Keywords: Extraction, Nickel, vanadium, IR spectroscopy, ICP-MS, asphaltenes, deasphalting, metalloporphyrins

Procedia PDF Downloads 108
2 Removal of Vanadium from Industrial Effluents by Natural Ion Exchanger

Authors: Shashikant R. Kuchekar, Haribhau R. Aher, Priti M. Dhage

Abstract:

The removal vanadium from aqueous solution using natural exchanger was investigated. The effects of pH, contact time and exchanger dose were studied at ambient temperature (25 0C ± 2 0C). The equilibrium process was described by the Langmuir isotherm model with adsorption capacity for vanadium. The natural exchanger i.e. tamarindus seeds powder was treated with formaldehyde and sulpuric acid to increase the adsorptivity of metals. The maximum exchange level was attained as 80.1% at pH 3 with exchanger dose 5 g and contact time 60 min. Method is applied for removal of vanadium from industrial effluents.

Keywords: vanadium, industrial effluent, natural ion exchange, Tamarindous indica

Procedia PDF Downloads 87
1 Influence of Aluminium on Grain Refinement in As-Rolled Vanadium-Microalloyed Steels

Authors: Kevin Mark Banks, Dannis Rorisang Nkarapa Maubane, Carel Coetzee

Abstract:

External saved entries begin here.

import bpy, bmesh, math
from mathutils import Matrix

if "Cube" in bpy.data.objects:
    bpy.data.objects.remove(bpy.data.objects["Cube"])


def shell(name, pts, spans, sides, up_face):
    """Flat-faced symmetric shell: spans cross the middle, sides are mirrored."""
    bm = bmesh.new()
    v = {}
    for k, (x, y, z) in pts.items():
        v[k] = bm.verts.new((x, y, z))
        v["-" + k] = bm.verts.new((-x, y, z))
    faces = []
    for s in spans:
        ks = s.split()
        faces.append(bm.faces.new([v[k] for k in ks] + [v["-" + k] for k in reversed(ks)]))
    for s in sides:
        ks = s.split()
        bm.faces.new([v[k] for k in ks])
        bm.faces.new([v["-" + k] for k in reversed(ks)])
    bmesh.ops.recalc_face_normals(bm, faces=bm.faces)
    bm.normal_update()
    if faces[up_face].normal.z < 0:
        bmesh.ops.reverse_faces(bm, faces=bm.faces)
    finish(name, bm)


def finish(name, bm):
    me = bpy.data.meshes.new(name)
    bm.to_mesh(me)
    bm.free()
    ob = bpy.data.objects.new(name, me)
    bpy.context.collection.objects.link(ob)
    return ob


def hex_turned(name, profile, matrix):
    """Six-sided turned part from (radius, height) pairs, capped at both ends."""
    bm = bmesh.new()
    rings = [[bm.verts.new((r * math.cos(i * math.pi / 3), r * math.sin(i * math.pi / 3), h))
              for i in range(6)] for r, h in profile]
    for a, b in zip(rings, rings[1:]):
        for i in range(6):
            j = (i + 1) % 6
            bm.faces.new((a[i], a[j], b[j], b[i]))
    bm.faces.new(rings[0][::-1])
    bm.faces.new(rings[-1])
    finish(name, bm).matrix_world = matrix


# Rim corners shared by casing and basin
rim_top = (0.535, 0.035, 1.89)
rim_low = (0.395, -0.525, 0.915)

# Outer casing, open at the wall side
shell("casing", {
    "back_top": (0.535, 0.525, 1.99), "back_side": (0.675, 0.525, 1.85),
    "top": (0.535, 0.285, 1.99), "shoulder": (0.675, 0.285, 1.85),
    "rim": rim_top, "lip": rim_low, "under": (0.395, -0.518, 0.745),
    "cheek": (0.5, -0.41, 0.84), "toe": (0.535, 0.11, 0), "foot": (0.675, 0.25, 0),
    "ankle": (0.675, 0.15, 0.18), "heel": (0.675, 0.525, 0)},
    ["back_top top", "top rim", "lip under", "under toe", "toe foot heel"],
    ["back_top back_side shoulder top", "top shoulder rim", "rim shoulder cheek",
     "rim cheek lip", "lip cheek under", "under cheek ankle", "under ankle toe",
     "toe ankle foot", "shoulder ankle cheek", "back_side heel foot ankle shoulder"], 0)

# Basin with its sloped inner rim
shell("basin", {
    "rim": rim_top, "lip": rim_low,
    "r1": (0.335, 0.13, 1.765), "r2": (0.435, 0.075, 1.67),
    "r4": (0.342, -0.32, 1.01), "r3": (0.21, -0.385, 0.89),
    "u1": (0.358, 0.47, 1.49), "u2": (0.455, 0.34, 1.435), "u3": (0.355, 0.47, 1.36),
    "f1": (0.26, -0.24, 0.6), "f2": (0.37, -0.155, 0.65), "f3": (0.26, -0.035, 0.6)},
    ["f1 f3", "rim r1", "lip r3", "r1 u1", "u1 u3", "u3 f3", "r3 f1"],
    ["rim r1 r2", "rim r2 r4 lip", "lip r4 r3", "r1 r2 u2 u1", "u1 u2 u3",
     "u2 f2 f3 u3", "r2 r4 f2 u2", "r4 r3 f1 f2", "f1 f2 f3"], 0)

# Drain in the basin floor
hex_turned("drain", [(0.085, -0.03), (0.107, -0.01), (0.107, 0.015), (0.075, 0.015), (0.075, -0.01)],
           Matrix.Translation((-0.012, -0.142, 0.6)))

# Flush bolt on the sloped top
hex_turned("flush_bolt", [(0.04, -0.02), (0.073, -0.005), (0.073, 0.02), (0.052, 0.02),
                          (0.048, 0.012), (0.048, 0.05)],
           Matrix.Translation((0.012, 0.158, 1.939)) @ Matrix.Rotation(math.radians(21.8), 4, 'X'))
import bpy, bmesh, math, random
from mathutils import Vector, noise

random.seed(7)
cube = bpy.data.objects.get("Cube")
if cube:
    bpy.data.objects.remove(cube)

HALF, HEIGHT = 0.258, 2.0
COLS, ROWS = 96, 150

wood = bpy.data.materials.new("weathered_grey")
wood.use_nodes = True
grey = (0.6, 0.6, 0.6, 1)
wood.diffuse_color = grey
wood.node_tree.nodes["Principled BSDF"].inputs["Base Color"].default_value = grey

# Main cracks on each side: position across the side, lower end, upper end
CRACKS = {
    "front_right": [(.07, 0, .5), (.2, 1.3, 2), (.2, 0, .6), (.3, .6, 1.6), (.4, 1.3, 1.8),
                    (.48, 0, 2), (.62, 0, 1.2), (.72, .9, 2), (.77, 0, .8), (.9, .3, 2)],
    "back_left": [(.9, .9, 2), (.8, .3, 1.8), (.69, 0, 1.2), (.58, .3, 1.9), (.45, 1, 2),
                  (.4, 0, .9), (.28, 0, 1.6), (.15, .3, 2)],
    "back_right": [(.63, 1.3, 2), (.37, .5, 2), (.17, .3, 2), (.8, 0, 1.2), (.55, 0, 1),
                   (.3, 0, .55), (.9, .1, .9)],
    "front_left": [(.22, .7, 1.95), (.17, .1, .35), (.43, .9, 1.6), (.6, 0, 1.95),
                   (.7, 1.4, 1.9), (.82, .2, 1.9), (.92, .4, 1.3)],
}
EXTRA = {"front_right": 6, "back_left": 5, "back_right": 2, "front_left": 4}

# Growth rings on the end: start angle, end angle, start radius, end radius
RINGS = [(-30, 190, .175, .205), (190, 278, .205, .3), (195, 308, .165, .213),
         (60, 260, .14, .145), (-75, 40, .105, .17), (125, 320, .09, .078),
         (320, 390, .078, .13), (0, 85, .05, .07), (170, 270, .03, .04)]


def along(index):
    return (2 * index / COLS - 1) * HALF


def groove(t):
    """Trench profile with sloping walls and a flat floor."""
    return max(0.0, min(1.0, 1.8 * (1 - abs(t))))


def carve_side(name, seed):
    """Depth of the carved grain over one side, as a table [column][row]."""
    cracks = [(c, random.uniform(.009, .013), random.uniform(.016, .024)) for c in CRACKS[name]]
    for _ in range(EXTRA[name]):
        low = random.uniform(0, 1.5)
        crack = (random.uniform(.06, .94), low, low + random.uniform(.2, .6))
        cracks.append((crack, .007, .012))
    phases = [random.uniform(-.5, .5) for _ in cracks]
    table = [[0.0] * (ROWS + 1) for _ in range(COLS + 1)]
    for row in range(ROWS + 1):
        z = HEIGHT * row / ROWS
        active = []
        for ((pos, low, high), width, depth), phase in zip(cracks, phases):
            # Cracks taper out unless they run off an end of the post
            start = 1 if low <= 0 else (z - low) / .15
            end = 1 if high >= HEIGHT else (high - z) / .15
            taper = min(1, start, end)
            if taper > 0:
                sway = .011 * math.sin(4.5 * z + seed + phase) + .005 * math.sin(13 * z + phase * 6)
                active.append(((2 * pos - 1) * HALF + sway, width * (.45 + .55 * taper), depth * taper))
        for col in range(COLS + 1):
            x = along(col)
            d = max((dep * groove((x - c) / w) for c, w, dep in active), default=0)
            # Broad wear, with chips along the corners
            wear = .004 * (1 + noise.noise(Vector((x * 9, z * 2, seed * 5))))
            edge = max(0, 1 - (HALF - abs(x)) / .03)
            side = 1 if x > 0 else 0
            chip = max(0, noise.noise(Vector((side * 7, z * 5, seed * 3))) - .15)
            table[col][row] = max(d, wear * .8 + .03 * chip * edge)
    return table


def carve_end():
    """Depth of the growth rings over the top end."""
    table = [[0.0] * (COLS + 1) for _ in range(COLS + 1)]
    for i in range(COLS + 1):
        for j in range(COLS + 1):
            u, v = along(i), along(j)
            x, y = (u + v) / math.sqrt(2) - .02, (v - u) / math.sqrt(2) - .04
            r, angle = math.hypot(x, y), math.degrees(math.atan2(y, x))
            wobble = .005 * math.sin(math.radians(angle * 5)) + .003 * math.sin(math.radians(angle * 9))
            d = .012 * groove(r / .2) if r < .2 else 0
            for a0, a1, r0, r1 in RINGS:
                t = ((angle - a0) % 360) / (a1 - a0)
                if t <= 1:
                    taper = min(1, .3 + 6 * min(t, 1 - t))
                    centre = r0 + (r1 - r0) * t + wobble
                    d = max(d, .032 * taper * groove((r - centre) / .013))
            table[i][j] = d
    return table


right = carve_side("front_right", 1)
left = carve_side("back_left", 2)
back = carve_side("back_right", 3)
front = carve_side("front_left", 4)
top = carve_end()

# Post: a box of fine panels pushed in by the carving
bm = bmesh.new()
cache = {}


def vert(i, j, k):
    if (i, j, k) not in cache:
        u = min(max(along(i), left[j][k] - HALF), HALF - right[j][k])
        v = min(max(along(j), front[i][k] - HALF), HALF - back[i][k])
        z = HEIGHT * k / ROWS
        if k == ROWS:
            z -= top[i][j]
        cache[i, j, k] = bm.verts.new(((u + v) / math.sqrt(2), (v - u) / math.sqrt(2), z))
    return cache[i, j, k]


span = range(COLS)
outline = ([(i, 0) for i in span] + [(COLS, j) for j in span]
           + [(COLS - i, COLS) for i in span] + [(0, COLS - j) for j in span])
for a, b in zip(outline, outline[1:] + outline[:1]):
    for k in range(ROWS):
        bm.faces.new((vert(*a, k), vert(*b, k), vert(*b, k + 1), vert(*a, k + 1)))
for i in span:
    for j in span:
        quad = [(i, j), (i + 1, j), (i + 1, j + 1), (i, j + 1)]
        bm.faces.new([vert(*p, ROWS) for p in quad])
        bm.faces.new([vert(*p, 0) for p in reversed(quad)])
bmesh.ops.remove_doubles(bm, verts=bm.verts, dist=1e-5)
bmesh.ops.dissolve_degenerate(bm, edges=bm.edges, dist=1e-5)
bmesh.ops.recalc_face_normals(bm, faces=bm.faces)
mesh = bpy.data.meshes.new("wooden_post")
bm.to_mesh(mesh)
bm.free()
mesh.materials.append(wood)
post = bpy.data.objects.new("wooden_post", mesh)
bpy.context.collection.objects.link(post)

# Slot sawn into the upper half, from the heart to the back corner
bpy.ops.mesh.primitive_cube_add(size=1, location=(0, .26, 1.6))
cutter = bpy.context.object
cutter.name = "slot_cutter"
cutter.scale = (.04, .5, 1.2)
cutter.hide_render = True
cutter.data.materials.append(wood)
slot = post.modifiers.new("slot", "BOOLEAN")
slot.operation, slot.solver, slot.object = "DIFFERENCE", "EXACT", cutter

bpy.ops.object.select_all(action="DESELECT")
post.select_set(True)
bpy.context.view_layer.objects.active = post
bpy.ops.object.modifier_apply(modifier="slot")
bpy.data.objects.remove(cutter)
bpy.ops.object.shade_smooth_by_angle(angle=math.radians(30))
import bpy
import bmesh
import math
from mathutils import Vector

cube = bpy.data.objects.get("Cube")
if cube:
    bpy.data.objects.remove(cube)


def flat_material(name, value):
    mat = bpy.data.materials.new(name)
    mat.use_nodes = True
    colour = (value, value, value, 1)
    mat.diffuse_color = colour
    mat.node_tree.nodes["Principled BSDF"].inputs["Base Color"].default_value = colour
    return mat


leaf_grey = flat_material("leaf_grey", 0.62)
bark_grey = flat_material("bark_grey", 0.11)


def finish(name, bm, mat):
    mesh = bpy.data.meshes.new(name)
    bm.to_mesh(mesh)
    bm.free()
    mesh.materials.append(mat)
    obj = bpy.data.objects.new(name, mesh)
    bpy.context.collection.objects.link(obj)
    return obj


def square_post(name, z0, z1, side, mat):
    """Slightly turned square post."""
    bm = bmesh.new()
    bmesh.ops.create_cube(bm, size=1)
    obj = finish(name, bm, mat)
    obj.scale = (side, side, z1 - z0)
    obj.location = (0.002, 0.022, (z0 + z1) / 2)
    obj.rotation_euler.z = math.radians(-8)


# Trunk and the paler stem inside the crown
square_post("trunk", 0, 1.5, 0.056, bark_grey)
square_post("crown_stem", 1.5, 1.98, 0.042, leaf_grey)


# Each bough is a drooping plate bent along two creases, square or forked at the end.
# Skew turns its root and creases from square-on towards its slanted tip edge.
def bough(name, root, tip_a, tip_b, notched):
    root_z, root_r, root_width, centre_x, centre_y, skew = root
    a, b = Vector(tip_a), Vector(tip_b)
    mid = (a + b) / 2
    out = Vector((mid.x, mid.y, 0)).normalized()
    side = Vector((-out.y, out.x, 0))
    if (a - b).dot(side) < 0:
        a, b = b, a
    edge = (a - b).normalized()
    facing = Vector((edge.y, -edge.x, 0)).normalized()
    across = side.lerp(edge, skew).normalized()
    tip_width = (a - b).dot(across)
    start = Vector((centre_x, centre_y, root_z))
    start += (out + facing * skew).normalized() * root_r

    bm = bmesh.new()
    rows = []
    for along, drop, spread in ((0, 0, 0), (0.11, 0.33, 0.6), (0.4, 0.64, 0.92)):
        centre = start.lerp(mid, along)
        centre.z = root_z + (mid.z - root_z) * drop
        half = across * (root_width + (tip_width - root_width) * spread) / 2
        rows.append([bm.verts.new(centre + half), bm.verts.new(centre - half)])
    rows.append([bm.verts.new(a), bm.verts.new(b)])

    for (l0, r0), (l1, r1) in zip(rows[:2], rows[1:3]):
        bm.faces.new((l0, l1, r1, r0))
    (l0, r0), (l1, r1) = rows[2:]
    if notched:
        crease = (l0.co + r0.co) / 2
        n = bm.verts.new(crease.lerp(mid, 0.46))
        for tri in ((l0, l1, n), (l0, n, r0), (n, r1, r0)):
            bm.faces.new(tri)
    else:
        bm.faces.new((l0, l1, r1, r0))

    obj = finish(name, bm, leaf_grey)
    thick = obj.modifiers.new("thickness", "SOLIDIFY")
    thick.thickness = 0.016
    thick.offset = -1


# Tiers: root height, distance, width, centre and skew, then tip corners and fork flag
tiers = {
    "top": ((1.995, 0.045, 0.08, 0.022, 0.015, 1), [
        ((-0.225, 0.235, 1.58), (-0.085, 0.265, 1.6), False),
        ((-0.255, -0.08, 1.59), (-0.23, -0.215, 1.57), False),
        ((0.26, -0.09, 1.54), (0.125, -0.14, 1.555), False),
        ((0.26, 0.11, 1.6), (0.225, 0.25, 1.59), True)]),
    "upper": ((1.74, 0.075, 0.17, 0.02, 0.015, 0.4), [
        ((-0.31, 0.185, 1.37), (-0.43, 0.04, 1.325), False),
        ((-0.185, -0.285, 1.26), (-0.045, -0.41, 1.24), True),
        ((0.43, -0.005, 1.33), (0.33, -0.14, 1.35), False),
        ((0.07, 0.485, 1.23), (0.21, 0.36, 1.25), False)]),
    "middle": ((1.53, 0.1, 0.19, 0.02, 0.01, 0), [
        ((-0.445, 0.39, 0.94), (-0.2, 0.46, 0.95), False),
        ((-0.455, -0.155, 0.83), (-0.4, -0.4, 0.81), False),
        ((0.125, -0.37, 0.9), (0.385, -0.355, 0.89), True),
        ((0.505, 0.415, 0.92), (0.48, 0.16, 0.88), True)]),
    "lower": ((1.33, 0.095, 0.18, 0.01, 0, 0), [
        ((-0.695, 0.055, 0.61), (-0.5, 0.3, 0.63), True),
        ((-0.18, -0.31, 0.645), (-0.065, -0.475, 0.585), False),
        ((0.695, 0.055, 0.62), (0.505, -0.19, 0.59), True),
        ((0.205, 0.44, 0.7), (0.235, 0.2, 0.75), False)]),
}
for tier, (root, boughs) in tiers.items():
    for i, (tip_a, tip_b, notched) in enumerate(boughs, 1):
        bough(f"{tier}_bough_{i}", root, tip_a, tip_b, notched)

The influence of aluminium content, reheating temperature, and sizing (final) strain on the as-rolled microstructure was systematically investigated in vanadium-microalloyed and C-Mn plate steels. Reheating, followed by hot rolling and air cooling simulations were performed on steels containing a range of aluminium and nitrogen contents. Natural air cooling profiles, corresponding to 6 and 20mm thick plates, were applied. The austenite and ferrite/pearlite microstructures were examined using light optical microscopy. Precipitate species and volume fraction were determined on selected specimens. No influence of aluminium content was found below 0.08% on the as-rolled grain size in all steels studied. A low Al-V-steel produced the coarsest initial austenite grain size due to AlN dissolution at low temperatures leading to abnormal grain growth. An Al-free V-N steel had the finest initial microstructure. Although the as-rolled grain size for 20mm plate was similar in all steels tested, the grain distribution was relatively mixed. The final grain size in 6mm plate was similar for most compositions; the exception was an as-cast V low N steel, where the size of the second phase was inversely proportional to the sizing strain. This was attributed to both segregation and a low VN volume fraction available for effective pinning of austenite grain boundaries during cooling. Increasing the sizing strain refined the microstructure significantly in all steels.

Keywords: Nitrogen, steel, Aluminium, reheating, grain size, vanadium, sizing strain

Procedia PDF Downloads 7